# Task instructions
Both the line below containing "location=(-0.002, -0.043, 0.72))" and the line containing "1.95), (0.138, 1.44)]", along with every line between them, should be repeated exactly; no other line belongs in the answer.

§ §

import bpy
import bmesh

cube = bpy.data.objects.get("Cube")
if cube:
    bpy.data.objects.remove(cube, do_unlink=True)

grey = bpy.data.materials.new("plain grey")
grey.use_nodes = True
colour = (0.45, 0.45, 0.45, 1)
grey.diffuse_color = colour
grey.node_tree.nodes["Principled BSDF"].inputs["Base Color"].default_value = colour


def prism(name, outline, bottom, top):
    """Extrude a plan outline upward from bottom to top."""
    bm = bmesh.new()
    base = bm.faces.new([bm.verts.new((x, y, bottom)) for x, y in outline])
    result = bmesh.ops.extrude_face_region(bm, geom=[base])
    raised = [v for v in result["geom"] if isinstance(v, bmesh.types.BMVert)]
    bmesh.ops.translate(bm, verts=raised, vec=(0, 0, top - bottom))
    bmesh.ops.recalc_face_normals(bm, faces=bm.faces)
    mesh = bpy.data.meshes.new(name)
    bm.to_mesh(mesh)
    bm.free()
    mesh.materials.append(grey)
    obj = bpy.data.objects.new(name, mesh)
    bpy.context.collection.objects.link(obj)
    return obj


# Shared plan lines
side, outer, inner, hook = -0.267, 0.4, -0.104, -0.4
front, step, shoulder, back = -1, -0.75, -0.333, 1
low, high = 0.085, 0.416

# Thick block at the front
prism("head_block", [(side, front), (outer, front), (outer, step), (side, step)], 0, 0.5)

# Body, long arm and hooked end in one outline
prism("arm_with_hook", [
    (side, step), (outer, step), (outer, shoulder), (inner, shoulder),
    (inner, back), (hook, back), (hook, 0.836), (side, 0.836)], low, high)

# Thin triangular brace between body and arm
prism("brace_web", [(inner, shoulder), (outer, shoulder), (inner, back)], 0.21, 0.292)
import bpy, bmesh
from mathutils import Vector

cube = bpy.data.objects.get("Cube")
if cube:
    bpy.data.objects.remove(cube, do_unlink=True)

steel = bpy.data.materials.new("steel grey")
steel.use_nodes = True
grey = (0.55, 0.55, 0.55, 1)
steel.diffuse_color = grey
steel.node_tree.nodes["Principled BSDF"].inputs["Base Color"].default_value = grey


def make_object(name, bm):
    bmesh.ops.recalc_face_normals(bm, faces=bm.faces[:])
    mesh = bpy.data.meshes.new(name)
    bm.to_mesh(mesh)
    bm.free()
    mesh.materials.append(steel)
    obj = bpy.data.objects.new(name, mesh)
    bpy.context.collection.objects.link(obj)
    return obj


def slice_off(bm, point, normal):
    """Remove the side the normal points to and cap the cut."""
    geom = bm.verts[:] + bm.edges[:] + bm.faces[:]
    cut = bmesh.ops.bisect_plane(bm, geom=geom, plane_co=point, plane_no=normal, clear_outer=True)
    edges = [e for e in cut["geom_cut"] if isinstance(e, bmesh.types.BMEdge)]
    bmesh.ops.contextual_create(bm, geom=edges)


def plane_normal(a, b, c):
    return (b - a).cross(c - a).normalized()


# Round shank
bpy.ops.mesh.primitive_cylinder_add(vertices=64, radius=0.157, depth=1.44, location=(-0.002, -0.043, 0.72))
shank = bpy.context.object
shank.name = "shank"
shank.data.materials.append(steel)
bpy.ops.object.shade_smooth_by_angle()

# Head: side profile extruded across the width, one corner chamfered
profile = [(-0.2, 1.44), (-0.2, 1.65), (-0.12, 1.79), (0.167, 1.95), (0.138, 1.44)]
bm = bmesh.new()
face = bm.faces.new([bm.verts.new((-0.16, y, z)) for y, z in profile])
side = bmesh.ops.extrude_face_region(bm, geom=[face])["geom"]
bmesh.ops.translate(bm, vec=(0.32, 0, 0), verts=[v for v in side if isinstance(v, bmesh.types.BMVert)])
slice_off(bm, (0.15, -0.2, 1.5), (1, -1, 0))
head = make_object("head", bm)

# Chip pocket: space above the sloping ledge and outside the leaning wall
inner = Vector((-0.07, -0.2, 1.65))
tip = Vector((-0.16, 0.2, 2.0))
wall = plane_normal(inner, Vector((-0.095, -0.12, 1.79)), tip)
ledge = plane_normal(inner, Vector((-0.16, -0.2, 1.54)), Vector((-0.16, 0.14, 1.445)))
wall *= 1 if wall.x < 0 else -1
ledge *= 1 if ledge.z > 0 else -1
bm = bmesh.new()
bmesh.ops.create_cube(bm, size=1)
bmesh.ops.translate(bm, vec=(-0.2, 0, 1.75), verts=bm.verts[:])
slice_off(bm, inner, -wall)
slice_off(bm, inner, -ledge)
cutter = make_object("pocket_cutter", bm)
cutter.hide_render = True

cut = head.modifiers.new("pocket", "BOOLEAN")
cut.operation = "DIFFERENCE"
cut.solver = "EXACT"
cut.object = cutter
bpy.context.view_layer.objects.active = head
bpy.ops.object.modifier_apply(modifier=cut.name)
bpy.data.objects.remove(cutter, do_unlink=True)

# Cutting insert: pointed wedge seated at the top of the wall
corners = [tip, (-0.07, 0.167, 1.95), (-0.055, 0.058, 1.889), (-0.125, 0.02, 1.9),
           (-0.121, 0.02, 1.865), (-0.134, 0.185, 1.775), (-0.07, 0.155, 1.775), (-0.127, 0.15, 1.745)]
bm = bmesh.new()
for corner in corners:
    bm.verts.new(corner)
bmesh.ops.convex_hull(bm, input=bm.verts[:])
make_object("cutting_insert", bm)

§ §

# Result of the exercise
bpy.ops.mesh.primitive_cylinder_add(vertices=64, radius=0.157, depth=1.44, location=(-0.002, -0.043, 0.72))
shank = bpy.context.object
shank.name = "shank"
shank.data.materials.append(steel)
bpy.ops.object.shade_smooth_by_angle()

# Head: side profile extruded across the width, one corner chamfered
profile = [(-0.2, 1.44), (-0.2, 1.65), (-0.12, 1.79), (0.167, 1.95), (0.138, 1.44)]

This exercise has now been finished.